#### SOURCE MATERIAL

···

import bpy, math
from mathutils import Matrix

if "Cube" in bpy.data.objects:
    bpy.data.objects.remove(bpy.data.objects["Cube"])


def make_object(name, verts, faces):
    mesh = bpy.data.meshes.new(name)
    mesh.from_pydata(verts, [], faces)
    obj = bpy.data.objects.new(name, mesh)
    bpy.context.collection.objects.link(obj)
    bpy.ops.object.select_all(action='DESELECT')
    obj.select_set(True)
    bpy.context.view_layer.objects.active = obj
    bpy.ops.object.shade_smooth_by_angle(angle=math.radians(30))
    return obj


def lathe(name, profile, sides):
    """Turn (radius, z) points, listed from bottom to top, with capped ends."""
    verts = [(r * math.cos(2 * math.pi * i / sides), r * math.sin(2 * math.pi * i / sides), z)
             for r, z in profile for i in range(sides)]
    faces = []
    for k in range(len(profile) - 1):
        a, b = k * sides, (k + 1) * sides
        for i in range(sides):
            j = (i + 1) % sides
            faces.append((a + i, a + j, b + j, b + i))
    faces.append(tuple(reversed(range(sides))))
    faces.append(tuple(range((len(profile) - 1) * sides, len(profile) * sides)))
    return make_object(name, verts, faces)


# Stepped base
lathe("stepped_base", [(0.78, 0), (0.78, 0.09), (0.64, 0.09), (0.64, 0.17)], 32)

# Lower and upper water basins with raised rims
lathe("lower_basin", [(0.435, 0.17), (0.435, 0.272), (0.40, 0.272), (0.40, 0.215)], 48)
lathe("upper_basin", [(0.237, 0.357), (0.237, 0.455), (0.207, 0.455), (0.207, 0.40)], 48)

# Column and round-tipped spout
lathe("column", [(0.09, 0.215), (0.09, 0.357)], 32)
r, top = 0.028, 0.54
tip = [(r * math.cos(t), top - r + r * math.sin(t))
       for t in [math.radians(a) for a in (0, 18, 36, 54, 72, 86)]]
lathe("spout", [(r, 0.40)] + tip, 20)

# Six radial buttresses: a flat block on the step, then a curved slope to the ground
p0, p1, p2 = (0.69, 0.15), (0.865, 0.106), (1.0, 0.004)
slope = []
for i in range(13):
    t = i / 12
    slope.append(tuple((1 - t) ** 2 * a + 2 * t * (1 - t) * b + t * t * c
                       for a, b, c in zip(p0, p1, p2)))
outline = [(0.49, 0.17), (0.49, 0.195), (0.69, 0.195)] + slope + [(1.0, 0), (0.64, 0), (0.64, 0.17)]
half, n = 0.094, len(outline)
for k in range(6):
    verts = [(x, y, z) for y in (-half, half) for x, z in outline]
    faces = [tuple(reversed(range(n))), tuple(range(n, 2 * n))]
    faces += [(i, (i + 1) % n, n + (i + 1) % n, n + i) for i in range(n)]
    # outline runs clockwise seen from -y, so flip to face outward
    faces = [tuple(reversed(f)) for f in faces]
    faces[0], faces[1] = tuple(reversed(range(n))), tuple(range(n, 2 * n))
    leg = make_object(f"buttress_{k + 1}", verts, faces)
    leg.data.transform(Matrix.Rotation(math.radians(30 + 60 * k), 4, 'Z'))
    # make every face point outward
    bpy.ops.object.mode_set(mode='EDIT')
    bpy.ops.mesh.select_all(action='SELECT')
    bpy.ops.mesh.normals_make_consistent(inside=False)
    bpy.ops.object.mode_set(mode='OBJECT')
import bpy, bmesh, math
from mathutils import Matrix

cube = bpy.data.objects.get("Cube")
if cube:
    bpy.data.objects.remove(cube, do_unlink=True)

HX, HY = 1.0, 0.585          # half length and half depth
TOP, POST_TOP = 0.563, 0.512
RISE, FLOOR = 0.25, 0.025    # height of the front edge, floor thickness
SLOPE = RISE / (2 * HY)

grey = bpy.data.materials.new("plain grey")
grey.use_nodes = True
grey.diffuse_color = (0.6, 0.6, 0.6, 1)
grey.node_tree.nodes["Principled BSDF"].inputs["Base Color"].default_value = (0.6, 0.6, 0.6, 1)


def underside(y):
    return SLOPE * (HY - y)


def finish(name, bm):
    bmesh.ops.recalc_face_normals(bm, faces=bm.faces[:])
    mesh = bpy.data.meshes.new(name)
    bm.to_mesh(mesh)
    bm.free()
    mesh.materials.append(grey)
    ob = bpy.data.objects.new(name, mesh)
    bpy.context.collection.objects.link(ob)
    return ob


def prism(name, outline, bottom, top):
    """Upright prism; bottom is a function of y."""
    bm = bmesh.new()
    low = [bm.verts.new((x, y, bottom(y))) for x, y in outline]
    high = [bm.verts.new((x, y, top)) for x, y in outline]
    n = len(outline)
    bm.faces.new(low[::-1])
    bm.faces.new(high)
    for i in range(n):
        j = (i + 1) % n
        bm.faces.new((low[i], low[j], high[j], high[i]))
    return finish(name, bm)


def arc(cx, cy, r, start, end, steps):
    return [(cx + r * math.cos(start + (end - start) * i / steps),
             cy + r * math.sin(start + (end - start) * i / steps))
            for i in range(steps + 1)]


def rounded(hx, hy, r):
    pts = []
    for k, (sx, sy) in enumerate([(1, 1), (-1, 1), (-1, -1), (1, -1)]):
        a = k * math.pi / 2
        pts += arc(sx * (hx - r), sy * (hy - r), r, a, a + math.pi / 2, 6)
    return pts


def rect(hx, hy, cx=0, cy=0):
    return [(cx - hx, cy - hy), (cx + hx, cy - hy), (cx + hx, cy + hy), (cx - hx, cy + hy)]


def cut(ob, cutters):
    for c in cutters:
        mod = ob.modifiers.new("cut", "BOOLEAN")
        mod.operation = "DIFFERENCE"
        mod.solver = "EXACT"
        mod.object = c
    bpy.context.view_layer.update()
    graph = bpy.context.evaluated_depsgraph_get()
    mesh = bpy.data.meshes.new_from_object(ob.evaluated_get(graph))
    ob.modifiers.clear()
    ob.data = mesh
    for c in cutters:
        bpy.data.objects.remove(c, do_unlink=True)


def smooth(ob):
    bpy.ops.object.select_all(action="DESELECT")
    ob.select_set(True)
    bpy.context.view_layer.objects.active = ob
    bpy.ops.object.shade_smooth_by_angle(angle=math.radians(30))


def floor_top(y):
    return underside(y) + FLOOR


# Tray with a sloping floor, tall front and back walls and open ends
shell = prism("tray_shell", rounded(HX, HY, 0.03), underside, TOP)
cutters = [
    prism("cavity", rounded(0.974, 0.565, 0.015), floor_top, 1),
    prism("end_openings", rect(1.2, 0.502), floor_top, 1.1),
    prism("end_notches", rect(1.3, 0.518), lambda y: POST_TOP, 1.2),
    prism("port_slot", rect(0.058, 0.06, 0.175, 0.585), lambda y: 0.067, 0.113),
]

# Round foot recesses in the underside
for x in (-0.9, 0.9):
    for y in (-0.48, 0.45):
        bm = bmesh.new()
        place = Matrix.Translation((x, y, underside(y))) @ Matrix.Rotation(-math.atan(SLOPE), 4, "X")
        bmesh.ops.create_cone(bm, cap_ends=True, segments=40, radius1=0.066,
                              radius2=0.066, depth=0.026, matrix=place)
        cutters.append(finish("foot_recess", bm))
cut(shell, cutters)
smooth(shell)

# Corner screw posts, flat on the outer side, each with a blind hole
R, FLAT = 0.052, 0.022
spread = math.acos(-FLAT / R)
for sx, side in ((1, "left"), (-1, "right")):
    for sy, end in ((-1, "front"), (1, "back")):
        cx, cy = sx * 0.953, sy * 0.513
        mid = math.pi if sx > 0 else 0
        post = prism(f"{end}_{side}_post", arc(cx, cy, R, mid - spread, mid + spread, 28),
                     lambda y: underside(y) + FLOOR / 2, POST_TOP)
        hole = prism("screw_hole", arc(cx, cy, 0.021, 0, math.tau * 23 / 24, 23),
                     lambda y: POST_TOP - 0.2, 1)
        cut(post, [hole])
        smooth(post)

···

#### TASK OBJECTIVE
Go through the material and copy each line that contains "objects".

#### EXERCISE OUTPUT
if "Cube" in bpy.data.objects:
    bpy.data.objects.remove(bpy.data.objects["Cube"])
    obj = bpy.data.objects.new(name, mesh)
    bpy.context.collection.objects.link(obj)
    bpy.context.view_layer.objects.active = obj
cube = bpy.data.objects.get("Cube")
    bpy.data.objects.remove(cube, do_unlink=True)
    ob = bpy.data.objects.new(name, mesh)
    bpy.context.collection.objects.link(ob)
        bpy.data.objects.remove(c, do_unlink=True)
    bpy.context.view_layer.objects.active = ob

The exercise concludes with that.